__Dataset entries__.
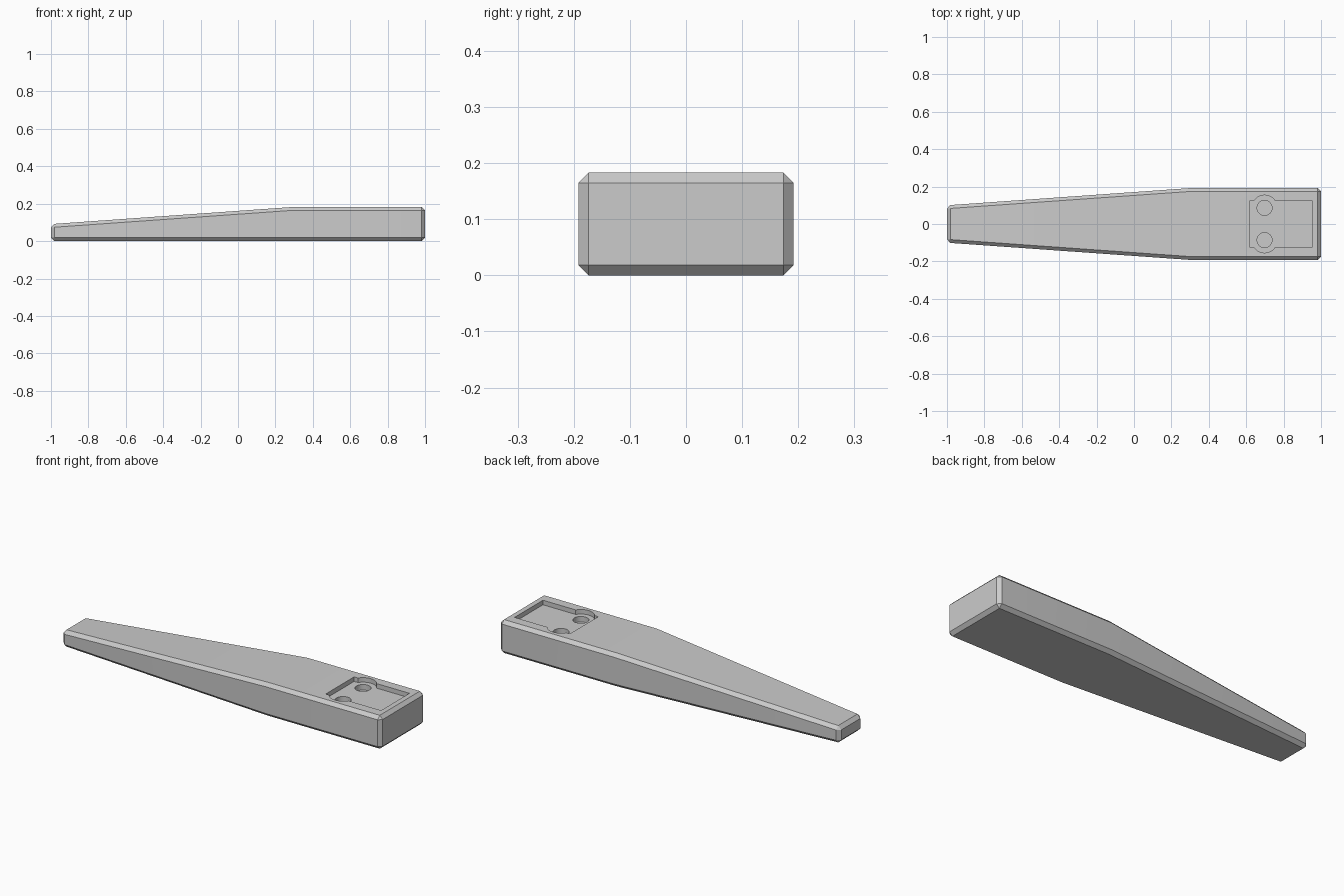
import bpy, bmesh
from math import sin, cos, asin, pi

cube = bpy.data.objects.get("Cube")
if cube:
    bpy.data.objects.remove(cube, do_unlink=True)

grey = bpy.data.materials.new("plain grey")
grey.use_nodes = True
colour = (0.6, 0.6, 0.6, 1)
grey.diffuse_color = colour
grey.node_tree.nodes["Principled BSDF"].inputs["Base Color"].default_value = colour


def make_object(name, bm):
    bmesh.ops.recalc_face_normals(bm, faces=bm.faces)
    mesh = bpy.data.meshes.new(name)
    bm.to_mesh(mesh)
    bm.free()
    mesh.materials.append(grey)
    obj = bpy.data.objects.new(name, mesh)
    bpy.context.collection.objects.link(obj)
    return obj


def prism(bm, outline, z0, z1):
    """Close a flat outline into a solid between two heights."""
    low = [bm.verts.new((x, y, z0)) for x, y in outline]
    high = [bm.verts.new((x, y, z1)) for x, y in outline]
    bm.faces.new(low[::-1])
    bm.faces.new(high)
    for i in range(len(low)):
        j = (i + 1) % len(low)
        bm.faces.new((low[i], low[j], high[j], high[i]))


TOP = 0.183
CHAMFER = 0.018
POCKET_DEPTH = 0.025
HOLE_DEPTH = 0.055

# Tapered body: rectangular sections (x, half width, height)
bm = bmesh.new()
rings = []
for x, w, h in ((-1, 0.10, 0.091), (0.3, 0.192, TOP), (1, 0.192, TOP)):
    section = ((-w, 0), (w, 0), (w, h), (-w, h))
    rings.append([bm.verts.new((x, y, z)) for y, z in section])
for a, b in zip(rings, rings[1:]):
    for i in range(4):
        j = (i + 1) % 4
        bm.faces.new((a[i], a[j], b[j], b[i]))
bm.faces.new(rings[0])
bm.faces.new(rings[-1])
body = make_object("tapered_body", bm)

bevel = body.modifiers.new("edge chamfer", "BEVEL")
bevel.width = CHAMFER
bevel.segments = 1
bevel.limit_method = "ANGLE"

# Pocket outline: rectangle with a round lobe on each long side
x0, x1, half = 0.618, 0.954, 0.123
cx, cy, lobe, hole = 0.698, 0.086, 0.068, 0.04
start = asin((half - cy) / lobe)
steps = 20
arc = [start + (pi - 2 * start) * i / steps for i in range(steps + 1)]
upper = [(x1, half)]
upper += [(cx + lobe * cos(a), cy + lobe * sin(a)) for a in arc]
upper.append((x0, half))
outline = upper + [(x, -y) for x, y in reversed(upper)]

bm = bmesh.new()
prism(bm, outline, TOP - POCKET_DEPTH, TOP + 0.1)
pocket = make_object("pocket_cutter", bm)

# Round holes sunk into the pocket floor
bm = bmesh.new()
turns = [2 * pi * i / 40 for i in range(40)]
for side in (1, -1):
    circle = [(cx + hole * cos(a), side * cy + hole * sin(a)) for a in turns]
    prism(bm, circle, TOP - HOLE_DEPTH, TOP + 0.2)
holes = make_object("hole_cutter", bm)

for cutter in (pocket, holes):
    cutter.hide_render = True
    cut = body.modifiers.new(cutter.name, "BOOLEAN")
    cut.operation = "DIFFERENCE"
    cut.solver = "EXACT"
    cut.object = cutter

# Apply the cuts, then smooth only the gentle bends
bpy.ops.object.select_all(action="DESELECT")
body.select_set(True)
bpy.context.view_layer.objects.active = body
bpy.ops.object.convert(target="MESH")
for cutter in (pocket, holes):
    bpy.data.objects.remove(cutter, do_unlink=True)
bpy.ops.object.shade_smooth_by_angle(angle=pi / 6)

__Exercise instructions__. Using the listing above, tally how many lines include the word "objects". Write only the number.

__Answer section__. 6